Task requirements - When you reach the line containing "s.absarc(x1 - r, y0" in the records below, start copying exactly, and stop once you have copied the line containing "model.add(pipe, topThread, bottomThread);".

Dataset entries
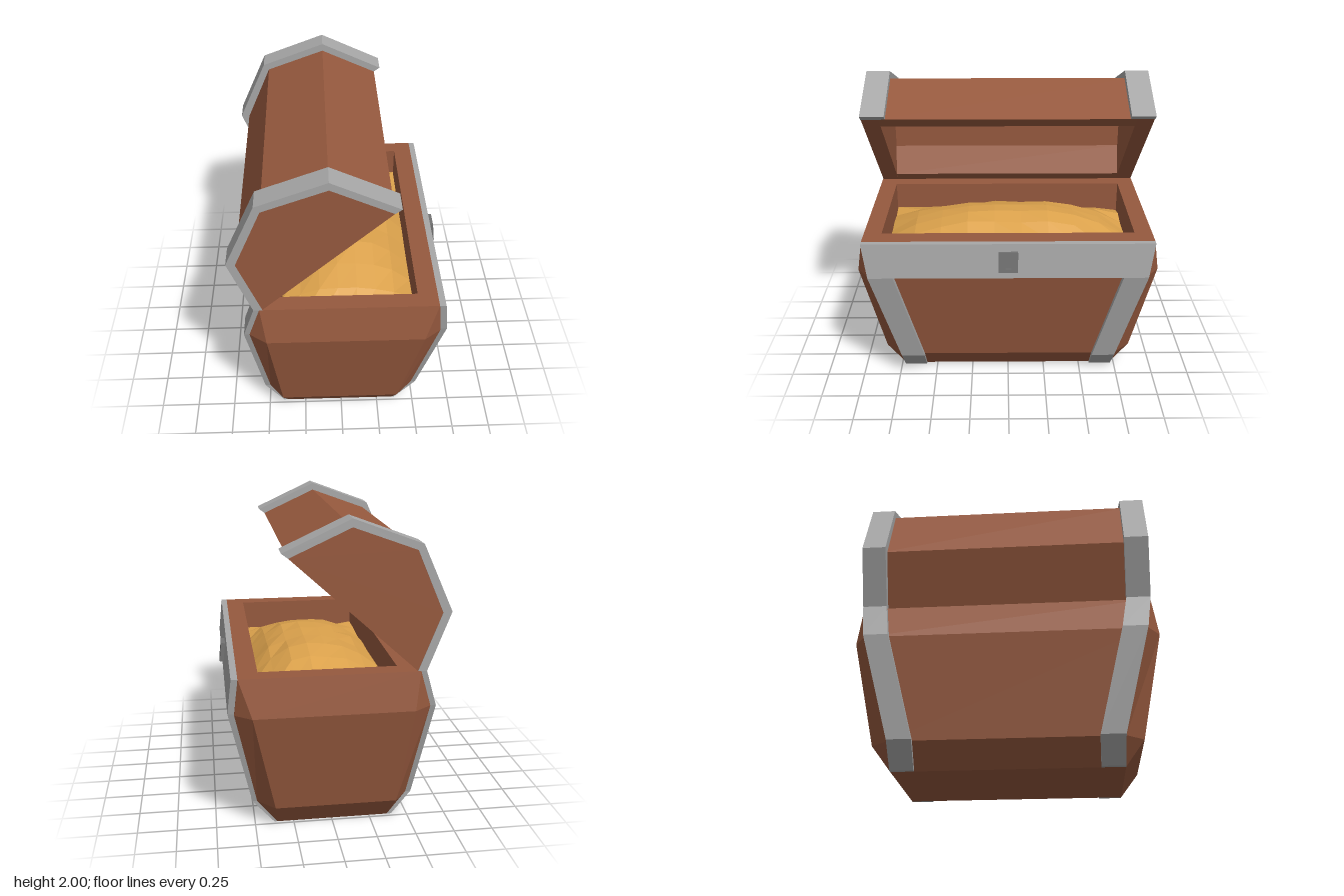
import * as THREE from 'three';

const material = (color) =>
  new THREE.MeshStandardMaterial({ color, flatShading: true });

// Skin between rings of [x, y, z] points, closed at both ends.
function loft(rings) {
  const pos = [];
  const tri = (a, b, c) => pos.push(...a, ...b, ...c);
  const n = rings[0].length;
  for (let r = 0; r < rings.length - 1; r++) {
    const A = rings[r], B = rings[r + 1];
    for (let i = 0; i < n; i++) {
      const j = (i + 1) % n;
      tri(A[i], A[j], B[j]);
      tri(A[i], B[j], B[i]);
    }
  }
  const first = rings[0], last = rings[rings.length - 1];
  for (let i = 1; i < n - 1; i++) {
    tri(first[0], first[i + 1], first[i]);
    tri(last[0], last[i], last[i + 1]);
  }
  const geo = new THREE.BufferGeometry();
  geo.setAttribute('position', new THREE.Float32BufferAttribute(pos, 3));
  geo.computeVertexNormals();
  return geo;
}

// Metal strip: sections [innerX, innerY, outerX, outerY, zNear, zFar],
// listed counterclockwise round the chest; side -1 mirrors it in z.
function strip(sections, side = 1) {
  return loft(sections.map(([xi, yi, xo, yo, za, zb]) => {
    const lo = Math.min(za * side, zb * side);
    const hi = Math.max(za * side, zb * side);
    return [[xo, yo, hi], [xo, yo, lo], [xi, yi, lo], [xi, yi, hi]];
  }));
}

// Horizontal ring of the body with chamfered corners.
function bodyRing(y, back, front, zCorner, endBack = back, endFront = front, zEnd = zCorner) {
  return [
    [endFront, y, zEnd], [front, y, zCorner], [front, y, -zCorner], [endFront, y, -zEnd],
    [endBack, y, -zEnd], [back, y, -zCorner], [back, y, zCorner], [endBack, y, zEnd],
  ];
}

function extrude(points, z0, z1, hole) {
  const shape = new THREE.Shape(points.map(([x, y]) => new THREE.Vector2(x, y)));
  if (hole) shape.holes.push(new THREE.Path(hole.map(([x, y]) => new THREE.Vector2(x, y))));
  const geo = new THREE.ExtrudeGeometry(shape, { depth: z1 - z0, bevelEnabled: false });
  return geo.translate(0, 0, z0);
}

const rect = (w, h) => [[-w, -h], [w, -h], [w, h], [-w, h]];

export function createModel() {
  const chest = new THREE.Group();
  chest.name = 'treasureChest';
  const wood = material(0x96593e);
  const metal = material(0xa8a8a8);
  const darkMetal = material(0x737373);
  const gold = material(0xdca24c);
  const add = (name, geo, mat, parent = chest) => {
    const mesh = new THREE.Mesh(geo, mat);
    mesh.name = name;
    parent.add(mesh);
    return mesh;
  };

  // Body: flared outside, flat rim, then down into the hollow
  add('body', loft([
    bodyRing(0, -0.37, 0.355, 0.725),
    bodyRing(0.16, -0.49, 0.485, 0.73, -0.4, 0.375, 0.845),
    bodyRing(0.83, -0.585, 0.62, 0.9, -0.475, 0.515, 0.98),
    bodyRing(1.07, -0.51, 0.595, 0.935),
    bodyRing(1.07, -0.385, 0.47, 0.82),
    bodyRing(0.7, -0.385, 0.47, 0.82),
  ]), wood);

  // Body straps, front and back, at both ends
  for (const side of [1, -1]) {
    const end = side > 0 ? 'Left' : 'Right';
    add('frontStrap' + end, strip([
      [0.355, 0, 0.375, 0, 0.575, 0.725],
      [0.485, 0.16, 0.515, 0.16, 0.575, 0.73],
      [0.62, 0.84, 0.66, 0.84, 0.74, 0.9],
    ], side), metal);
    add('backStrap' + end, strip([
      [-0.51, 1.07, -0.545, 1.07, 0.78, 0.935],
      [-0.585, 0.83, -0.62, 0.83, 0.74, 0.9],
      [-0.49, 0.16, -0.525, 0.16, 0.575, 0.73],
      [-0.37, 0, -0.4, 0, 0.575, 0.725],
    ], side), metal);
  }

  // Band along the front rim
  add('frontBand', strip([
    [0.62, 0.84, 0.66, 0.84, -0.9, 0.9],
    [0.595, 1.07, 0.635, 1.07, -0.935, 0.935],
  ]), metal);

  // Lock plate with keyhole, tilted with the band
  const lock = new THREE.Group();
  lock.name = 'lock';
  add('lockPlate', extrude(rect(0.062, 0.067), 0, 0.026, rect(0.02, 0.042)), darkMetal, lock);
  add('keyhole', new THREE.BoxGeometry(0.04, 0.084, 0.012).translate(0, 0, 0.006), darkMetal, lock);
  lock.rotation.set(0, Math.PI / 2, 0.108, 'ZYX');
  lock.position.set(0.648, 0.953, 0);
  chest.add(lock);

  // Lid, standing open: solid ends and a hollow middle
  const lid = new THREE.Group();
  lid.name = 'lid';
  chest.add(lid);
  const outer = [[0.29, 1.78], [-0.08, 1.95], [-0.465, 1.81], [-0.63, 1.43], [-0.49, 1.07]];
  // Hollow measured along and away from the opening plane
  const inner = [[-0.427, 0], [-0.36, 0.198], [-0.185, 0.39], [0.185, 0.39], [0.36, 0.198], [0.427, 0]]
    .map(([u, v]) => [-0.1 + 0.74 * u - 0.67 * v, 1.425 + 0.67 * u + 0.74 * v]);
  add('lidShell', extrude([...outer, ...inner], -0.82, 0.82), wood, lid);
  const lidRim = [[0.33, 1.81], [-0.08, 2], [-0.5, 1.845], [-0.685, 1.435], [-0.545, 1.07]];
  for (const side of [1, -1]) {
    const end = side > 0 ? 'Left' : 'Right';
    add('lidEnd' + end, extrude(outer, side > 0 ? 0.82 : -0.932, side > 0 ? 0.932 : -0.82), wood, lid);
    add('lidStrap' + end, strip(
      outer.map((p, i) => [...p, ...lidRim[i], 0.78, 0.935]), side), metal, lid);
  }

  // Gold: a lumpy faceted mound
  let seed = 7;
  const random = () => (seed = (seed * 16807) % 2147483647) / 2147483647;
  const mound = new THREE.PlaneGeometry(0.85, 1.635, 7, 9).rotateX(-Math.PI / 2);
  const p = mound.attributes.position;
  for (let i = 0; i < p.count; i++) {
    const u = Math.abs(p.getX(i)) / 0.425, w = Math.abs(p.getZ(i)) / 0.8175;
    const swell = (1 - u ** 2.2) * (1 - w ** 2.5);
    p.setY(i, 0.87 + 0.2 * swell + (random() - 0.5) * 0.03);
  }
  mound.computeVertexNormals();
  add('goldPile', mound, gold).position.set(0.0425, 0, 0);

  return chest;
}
--
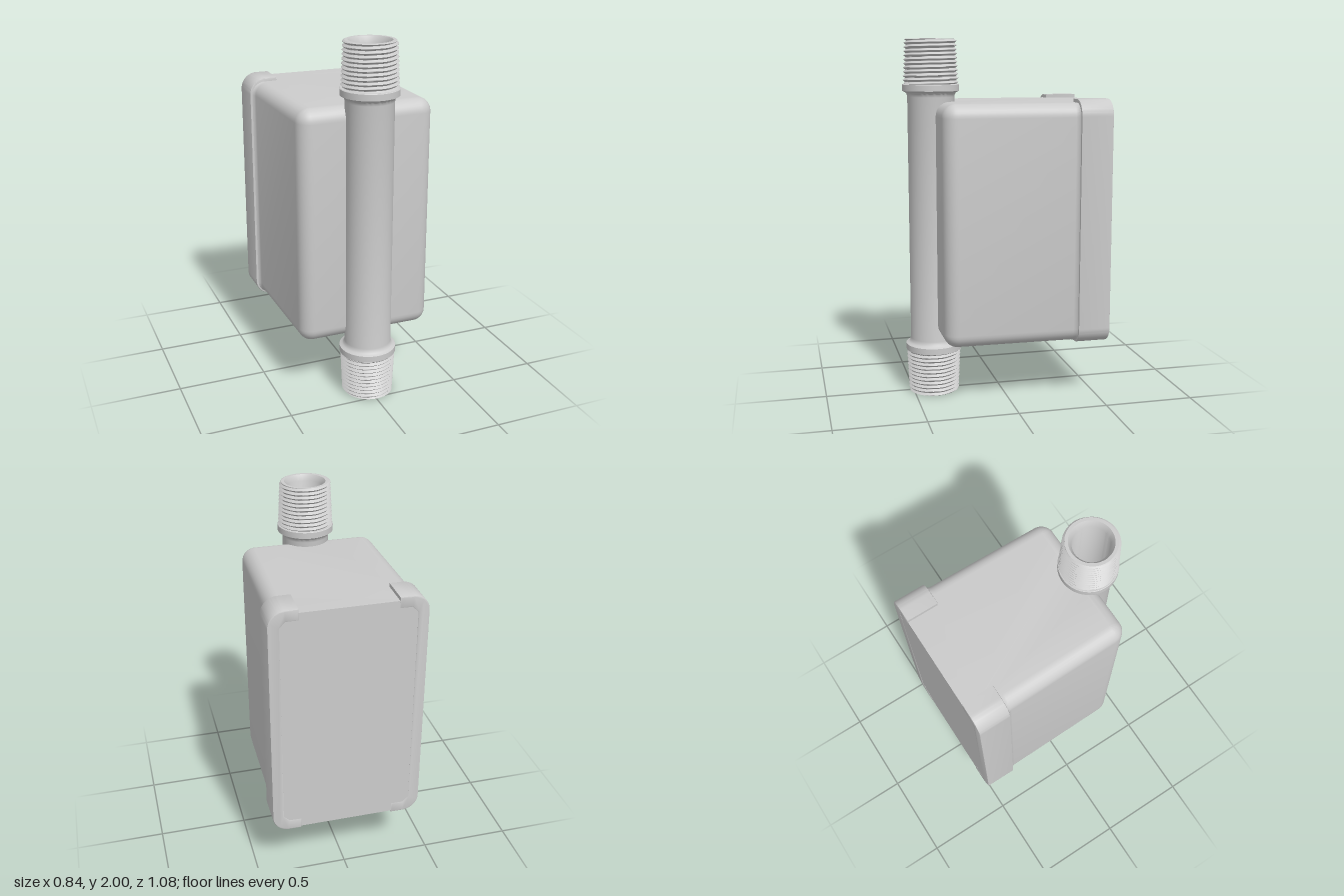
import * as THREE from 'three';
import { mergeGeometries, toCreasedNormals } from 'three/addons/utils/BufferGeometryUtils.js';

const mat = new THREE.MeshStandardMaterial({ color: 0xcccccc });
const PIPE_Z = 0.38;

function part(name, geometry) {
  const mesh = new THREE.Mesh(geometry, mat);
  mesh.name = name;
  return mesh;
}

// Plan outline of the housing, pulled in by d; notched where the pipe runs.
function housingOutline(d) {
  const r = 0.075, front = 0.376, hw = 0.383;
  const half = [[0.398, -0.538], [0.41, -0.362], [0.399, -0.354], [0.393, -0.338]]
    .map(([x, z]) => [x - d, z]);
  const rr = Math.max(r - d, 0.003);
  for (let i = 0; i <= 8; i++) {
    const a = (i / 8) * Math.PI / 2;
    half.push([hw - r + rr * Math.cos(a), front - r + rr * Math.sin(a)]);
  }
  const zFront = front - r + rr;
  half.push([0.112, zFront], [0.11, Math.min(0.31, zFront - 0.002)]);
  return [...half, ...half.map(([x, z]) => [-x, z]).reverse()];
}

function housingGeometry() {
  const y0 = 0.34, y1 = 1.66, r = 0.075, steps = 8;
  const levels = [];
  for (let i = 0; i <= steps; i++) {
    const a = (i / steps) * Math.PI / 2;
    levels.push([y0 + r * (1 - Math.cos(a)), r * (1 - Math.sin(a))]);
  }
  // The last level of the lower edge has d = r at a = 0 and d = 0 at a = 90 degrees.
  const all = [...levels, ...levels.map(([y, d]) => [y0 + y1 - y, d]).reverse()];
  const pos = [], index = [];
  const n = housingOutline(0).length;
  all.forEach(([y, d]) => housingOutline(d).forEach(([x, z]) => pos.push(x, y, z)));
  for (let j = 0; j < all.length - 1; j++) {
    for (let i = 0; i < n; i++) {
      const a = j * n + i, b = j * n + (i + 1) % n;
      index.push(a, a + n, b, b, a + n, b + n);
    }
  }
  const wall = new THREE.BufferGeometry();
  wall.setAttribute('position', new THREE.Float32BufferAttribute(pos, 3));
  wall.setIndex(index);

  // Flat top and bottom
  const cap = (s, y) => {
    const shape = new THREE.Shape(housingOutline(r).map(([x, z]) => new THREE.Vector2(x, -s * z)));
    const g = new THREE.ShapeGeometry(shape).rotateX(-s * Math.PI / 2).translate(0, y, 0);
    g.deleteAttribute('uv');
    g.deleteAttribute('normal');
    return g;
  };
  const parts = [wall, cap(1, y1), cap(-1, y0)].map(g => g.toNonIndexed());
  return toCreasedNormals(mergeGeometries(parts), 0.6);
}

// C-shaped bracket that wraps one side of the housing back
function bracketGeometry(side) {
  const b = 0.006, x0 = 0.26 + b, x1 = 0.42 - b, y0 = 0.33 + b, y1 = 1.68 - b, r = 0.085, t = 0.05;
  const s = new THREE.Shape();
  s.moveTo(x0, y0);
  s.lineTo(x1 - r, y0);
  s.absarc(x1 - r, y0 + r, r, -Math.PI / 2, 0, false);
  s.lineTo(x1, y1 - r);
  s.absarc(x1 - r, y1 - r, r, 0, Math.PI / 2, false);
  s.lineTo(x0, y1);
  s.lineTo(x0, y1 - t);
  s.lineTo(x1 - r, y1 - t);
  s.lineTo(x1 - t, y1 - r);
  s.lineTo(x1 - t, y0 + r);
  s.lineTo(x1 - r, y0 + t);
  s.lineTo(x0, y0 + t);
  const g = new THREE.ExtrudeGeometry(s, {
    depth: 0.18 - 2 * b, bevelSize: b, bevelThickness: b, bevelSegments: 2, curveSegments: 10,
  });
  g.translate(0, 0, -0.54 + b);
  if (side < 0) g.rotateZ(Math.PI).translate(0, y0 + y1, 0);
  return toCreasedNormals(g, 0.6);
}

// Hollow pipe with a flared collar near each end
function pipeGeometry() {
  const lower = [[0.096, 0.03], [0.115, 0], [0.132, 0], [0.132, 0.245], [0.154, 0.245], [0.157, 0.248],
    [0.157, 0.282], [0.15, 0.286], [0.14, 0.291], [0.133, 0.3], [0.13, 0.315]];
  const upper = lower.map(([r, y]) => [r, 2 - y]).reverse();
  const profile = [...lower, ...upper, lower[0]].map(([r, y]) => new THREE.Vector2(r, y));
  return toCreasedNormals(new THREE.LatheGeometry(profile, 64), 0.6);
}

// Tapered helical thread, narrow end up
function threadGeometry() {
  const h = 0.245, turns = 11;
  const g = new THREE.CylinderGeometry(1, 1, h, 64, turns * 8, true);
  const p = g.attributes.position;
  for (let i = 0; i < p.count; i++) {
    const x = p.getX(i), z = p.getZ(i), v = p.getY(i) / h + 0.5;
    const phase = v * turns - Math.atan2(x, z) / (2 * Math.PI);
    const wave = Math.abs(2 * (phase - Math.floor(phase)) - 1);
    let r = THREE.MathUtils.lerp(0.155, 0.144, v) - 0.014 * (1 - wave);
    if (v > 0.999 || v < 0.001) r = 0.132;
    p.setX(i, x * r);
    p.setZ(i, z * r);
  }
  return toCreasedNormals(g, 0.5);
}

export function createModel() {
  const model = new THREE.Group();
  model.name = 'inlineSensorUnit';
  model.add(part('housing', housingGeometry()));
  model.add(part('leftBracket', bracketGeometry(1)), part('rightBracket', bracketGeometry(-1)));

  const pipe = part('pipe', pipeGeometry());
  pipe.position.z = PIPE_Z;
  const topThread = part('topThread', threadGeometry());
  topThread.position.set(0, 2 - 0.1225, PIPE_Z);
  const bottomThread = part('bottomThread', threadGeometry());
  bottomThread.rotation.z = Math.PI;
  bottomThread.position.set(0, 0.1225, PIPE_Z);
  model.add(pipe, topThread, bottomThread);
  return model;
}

Exercise answer -
  s.absarc(x1 - r, y0 + r, r, -Math.PI / 2, 0, false);
  s.lineTo(x1, y1 - r);
  s.absarc(x1 - r, y1 - r, r, 0, Math.PI / 2, false);
  s.lineTo(x0, y1);
  s.lineTo(x0, y1 - t);
  s.lineTo(x1 - r, y1 - t);
  s.lineTo(x1 - t, y1 - r);
  s.lineTo(x1 - t, y0 + r);
  s.lineTo(x1 - r, y0 + t);
  s.lineTo(x0, y0 + t);
  const g = new THREE.ExtrudeGeometry(s, {
    depth: 0.18 - 2 * b, bevelSize: b, bevelThickness: b, bevelSegments: 2, curveSegments: 10,
  });
  g.translate(0, 0, -0.54 + b);
  if (side < 0) g.rotateZ(Math.PI).translate(0, y0 + y1, 0);
  return toCreasedNormals(g, 0.6);
}

// Hollow pipe with a flared collar near each end
function pipeGeometry() {
  const lower = [[0.096, 0.03], [0.115, 0], [0.132, 0], [0.132, 0.245], [0.154, 0.245], [0.157, 0.248],
    [0.157, 0.282], [0.15, 0.286], [0.14, 0.291], [0.133, 0.3], [0.13, 0.315]];
  const upper = lower.map(([r, y]) => [r, 2 - y]).reverse();
  const profile = [...lower, ...upper, lower[0]].map(([r, y]) => new THREE.Vector2(r, y));
  return toCreasedNormals(new THREE.LatheGeometry(profile, 64), 0.6);
}

// Tapered helical thread, narrow end up
function threadGeometry() {
  const h = 0.245, turns = 11;
  const g = new THREE.CylinderGeometry(1, 1, h, 64, turns * 8, true);
  const p = g.attributes.position;
  for (let i = 0; i < p.count; i++) {
    const x = p.getX(i), z = p.getZ(i), v = p.getY(i) / h + 0.5;
    const phase = v * turns - Math.atan2(x, z) / (2 * Math.PI);
    const wave = Math.abs(2 * (phase - Math.floor(phase)) - 1);
    let r = THREE.MathUtils.lerp(0.155, 0.144, v) - 0.014 * (1 - wave);
    if (v > 0.999 || v < 0.001) r = 0.132;
    p.setX(i, x * r);
    p.setZ(i, z * r);
  }
  return toCreasedNormals(g, 0.5);
}

export function createModel() {
  const model = new THREE.Group();
  model.name = 'inlineSensorUnit';
  model.add(part('housing', housingGeometry()));
  model.add(part('leftBracket', bracketGeometry(1)), part('rightBracket', bracketGeometry(-1)));

  const pipe = part('pipe', pipeGeometry());
  pipe.position.z = PIPE_Z;
  const topThread = part('topThread', threadGeometry());
  topThread.position.set(0, 2 - 0.1225, PIPE_Z);
  const bottomThread = part('bottomThread', threadGeometry());
  bottomThread.rotation.z = Math.PI;
  bottomThread.position.set(0, 0.1225, PIPE_Z);
  model.add(pipe, topThread, bottomThread);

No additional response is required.